What is required >> Whenever a line in the records below holds the string "radii", copy it out.

Records provided >>
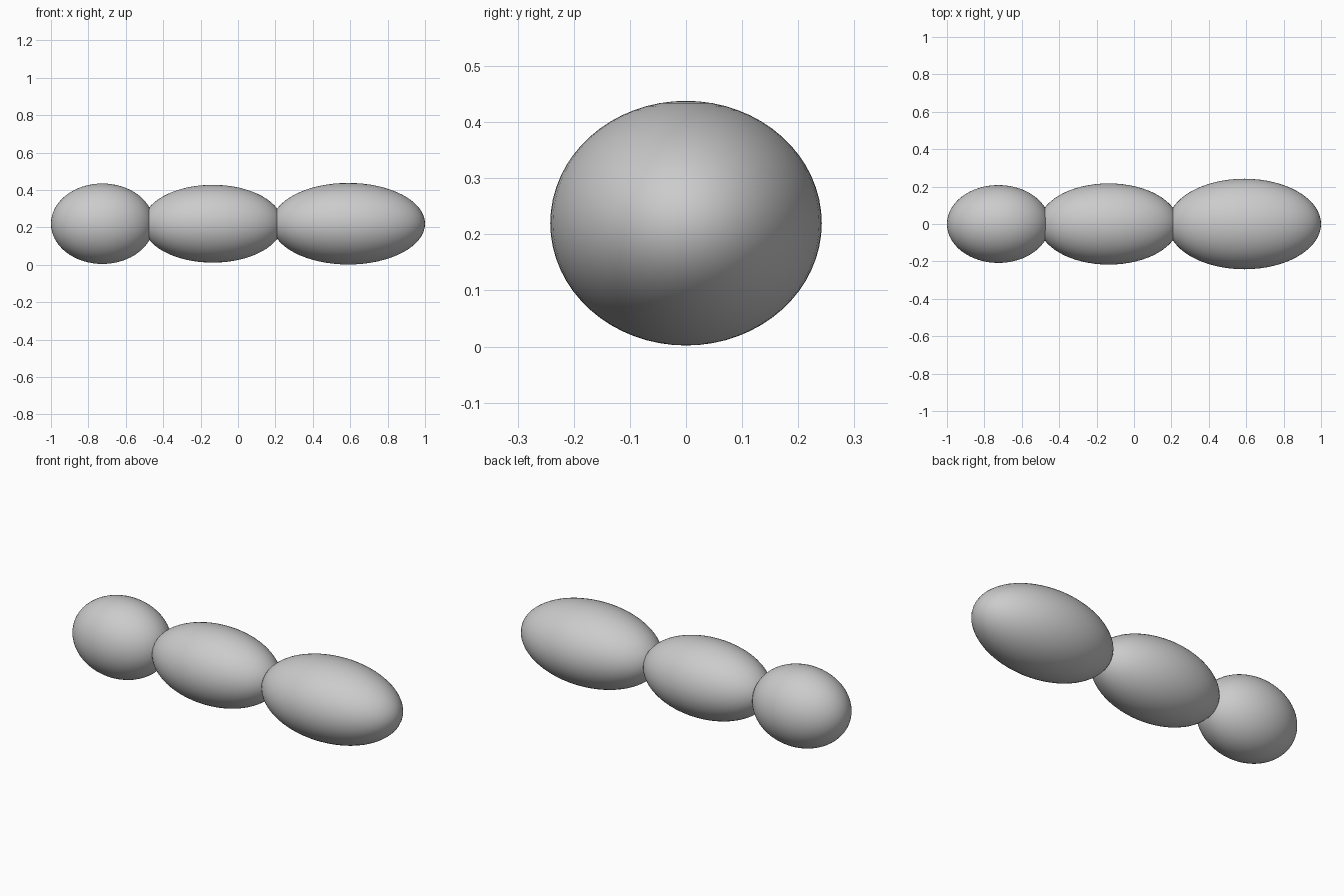
import bpy

cube = bpy.data.objects.get("Cube")
if cube:
    bpy.data.objects.remove(cube, do_unlink=True)

# One plain grey for the whole body
grey = bpy.data.materials.new("plain grey")
grey.use_nodes = True
colour = (0.6, 0.6, 0.6, 1)
grey.diffuse_color = colour
grey.node_tree.nodes["Principled BSDF"].inputs["Base Color"].default_value = colour


def ellipsoid(name, centre, radii):
    """Smooth ellipsoid with its poles along z."""
    bpy.ops.mesh.primitive_uv_sphere_add(segments=64, ring_count=32, radius=1, location=centre)
    obj = bpy.context.object
    obj.name = name
    obj.scale = radii
    bpy.ops.object.transform_apply(location=False, rotation=False, scale=True)
    obj.data.materials.append(grey)
    bpy.ops.object.shade_smooth()
    return obj


# Three overlapping body segments in a row
ellipsoid("head_segment", (-0.725, 0, 0.22), (0.275, 0.208, 0.215))
ellipsoid("middle_segment", (-0.135, 0, 0.22), (0.374, 0.217, 0.208))
ellipsoid("tail_segment", (0.59, 0, 0.22), (0.41, 0.242, 0.218))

Task solution >>
def ellipsoid(name, centre, radii):
    obj.scale = radii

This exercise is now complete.